By 1913 the old New York was showing her age. She was reconfigured as a Second and Third Class only liner and a year later was moved to a run between Liverpool and New York. She was still operating when the United States declared war on Germany in 1917 and the steamer was once again commissioned as a troop carrier. This time she was given the name USS Plattsburg. This time the ship actually saw war duty. She was painted with the strange camouflage configuration that was believed to have made it difficult for U-boat skippers to see on an open sea.

The special paint job did not protect the ship from mines. She struck one while approaching Liverpool on April 9, 1917, just before she was commissioned by the U.S. Navy. After repair, the Plattsburg went to work as a troop transport. She made four voyages to France carrying nearly 9,000 servicemen to battle before the 1918 Armistice. She then made seven more trips carrying more than 24,000 troops back to American soil.

After the war, with one of her masts removed, the ship returned to passenger service at the New York in 1920. She still operated with the American Line, within the year she was sold to the Polish Navigation Company. After one voyage the new owner went bankrupt. The old New York was seized by creditors and sold to the Irish American Line in 1922.
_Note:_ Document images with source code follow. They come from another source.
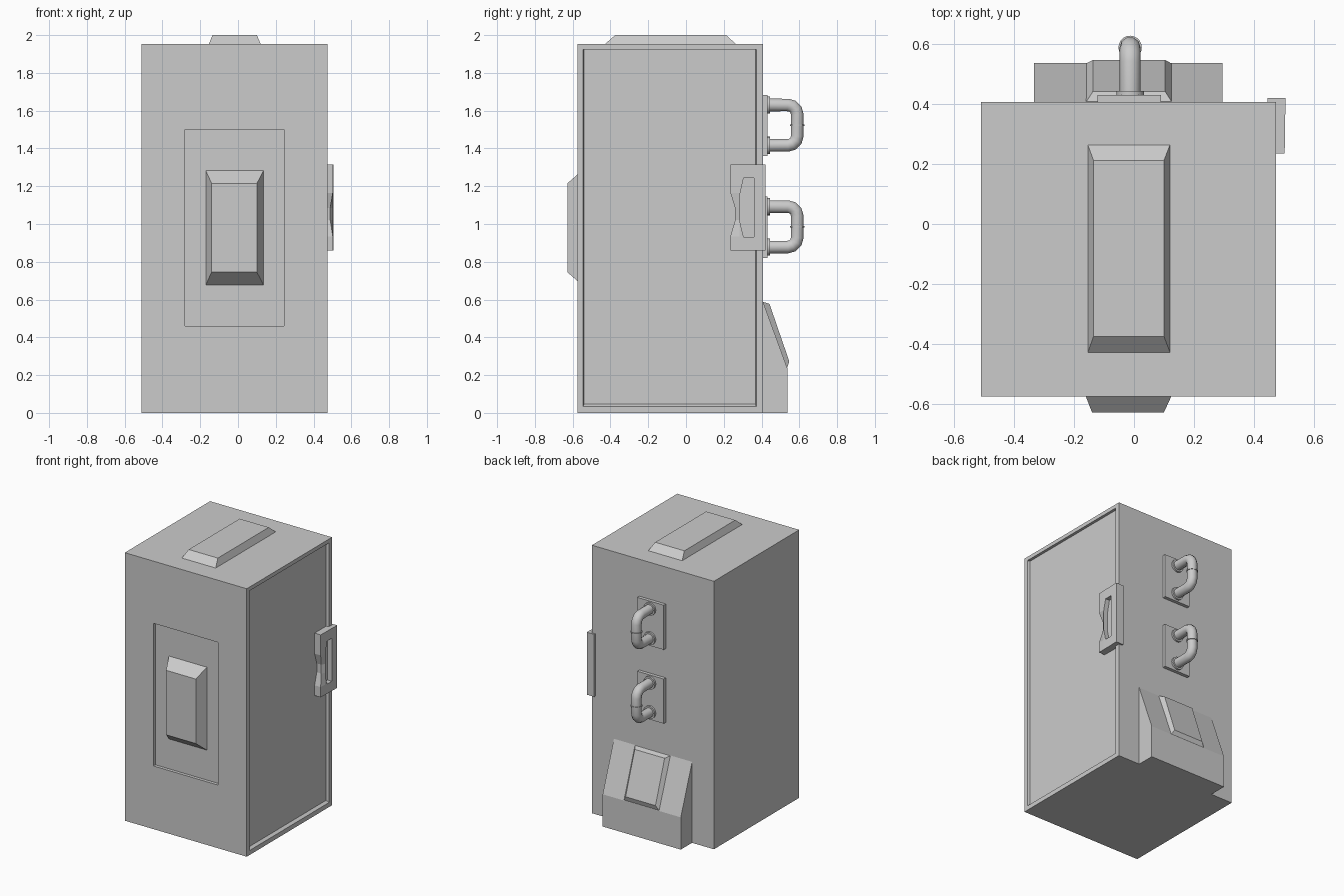
import bpy, bmesh
from math import sin, cos, pi
from mathutils import Vector

if "Cube" in bpy.data.objects:
    bpy.data.objects.remove(bpy.data.objects["Cube"])


def add_object(name, bm):
    bmesh.ops.recalc_face_normals(bm, faces=bm.faces[:])
    me = bpy.data.meshes.new(name)
    bm.to_mesh(me)
    bm.free()
    ob = bpy.data.objects.new(name, me)
    bpy.context.collection.objects.link(ob)
    return ob


def loft(name, rings):
    """Skin matching closed rings of points and cap both ends."""
    bm = bmesh.new()
    vs = [[bm.verts.new(p) for p in r] for r in rings]
    n = len(vs[0])
    for a, b in zip(vs, vs[1:]):
        for i in range(n):
            j = (i + 1) % n
            bm.faces.new((a[i], a[j], b[j], b[i]))
    bm.faces.new(vs[0])
    bm.faces.new(vs[-1])
    return add_object(name, bm)


def rect(u0, u1, v0, v1):
    return [(u0, v0), (u1, v0), (u1, v1), (u0, v1)]


def box(name, x0, x1, y0, y1, z0, z1):
    return loft(name, [[(x, y, z) for x, y in rect(x0, x1, y0, y1)] for z in (z0, z1)])


def recess(bm, normal, corners, floor):
    """Sink a rectangular panel into the face that looks along normal."""
    bm.normal_update()
    face = max(bm.faces, key=lambda f: f.normal.dot(Vector(normal)) * f.calc_area())

    def place(verts, pts):
        pts = [Vector(p) for p in pts]
        c = sum(pts, Vector()) / 4
        m = sum((v.co for v in verts), Vector()) / 4
        targets = [max(pts, key=lambda p: (p - c).normalized().dot((v.co - m).normalized()))
                   for v in verts]
        for v, t in zip(verts, targets):
            v.co = t
    bmesh.ops.inset_individual(bm, faces=[face], thickness=0.05)
    place(face.verts[:], corners)
    inner = bmesh.ops.extrude_discrete_faces(bm, faces=[face])["faces"][0]
    place(inner.verts[:], floor)


# cabinet body with sunken front and side panels
X0, X1, Y0, Y1, H = -0.51, 0.473, -0.575, 0.407, 1.953
bm = bmesh.new()
bmesh.ops.create_cube(bm, size=1)
for v in bm.verts:
    v.co = (X1 if v.co.x > 0 else X0, Y1 if v.co.y > 0 else Y0, H if v.co.z > 0 else 0)
bmesh.ops.recalc_face_normals(bm, faces=bm.faces[:])
front = rect(-0.28, 0.243, 0.46, 1.5)
recess(bm, (0, -1, 0), [(x, Y0, z) for x, z in front], [(x, -0.552, z) for x, z in front])
recess(bm, (1, 0, 0), [(X1, y, z) for y, z in rect(-0.545, 0.372, 0.033, 1.925)],
       [(0.453, y, z) for y, z in rect(-0.54, 0.367, 0.046, 1.925)])
add_object("cabinet_body", bm)

# bevelled raised panels
loft("front_raised_panel", [[(x, -0.552, z) for x, z in rect(-0.17, 0.135, 0.678, 1.282)],
                            [(x, -0.628, z) for x, z in rect(-0.14, 0.1, 0.745, 1.215)]])
loft("top_raised_panel", [[(x, y, H) for x, y in rect(-0.154, 0.12, -0.428, 0.264)],
                          [(x, y, 2.0) for x, y in rect(-0.135, 0.1, -0.375, 0.212)]])

# rear foot housing with its sloped raised panel
foot = [(Y1, 0), (0.537, 0), (0.537, 0.235), (Y1, 0.59)]
loft("rear_foot_housing", [[(x, y, z) for y, z in foot] for x in (-0.334, 0.296)])


def slope_quad(x0, x1, lo, hi):
    return [(x0, *lo), (x1, *lo), (x1, *hi), (x0, *hi)]


loft("rear_sloped_panel", [slope_quad(-0.16, 0.126, (0.535, 0.236), (0.407, 0.588)),
                           slope_quad(-0.137, 0.104, (0.547, 0.272), (0.442, 0.577))])


# rear pull handles
def handle(label, zc):
    cx, half, yo, r = -0.013, 0.107, 0.589, 0.05
    box(label + "_plate", -0.122, 0.09, Y1, 0.431, zc - 0.164, zc + 0.161)
    arc = [(yo - r + r * sin(a), half - r + r * cos(a)) for a in (0, pi / 6, pi / 3, pi / 2)]
    upper = [(0.425, half)] + arc
    path = upper + [(y, -z) for y, z in reversed(upper)]
    cu = bpy.data.curves.new(label + "_bar", 'CURVE')
    cu.dimensions = '3D'
    cu.bevel_depth = 0.035
    cu.bevel_resolution = 3
    sp = cu.splines.new('POLY')
    sp.points.add(len(path) - 1)
    for p, (y, z) in zip(sp.points, path):
        p.co = (cx, y, zc + z, 1)
    bar = bpy.data.objects.new(label + "_bar", cu)
    bpy.context.collection.objects.link(bar)
    bpy.ops.object.select_all(action='DESELECT')
    bar.select_set(True)
    bpy.context.view_layer.objects.active = bar
    bpy.ops.object.convert(target='MESH')
    bpy.ops.object.shade_smooth_by_angle(angle=0.7)

    def disc(name, radius, depth, loc, rot):
        bpy.ops.mesh.primitive_cylinder_add(vertices=20, radius=radius, depth=depth,
                                            location=loc, rotation=rot)
        bpy.context.object.name = name
        bpy.ops.object.shade_smooth_by_angle(angle=0.7)
    for s in (1, -1):
        disc(label + "_collar", 0.046, 0.014, (cx, 0.437, zc + s * half), (pi / 2, 0, 0))
    disc(label + "_ring", 0.039, 0.008, (cx, yo, zc), (0, 0, 0))


handle("upper_handle", 1.523)
handle("lower_handle", 0.985)

# side latch: waisted plate with a window, wrapping round the rear corner
waist = [(0.86, 0.235, 0.502), (0.935, 0.235, 0.502), (1.02, 0.26, 0.488),
         (1.085, 0.26, 0.488), (1.165, 0.235, 0.502), (1.315, 0.235, 0.502)]
latch = loft("side_latch", [[(0.452, y, z), (x, y, z), (0.504, 0.283, z), (0.504, 0.41, z),
                             (0.452, 0.41, z)] for z, y, x in waist])
window = [(0.305, 0.93), (0.36, 0.93), (0.36, 1.243), (0.305, 1.243), (0.286, 1.16), (0.286, 1.01)]
cutter = loft("latch_window_cutter", [[(x, y, z) for y, z in window] for x in (0.47, 0.6)])
cutter.hide_render = True
cutter.hide_set(True)
mod = latch.modifiers.new("window", 'BOOLEAN')
mod.operation = 'DIFFERENCE'
mod.object = cutter
mod.solver = 'EXACT'
box("latch_corner_wrap", 0.446, 0.506, 0.366, 0.42, 0.86, 1.315)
As often happens to old ships during their last days, the New York moved from owner to owner until ending up the property of the American Black Sea Line. She made her last Atlantic crossing in June, 1922 from New York to Naples and Constantinople. After that she was sold for scrap.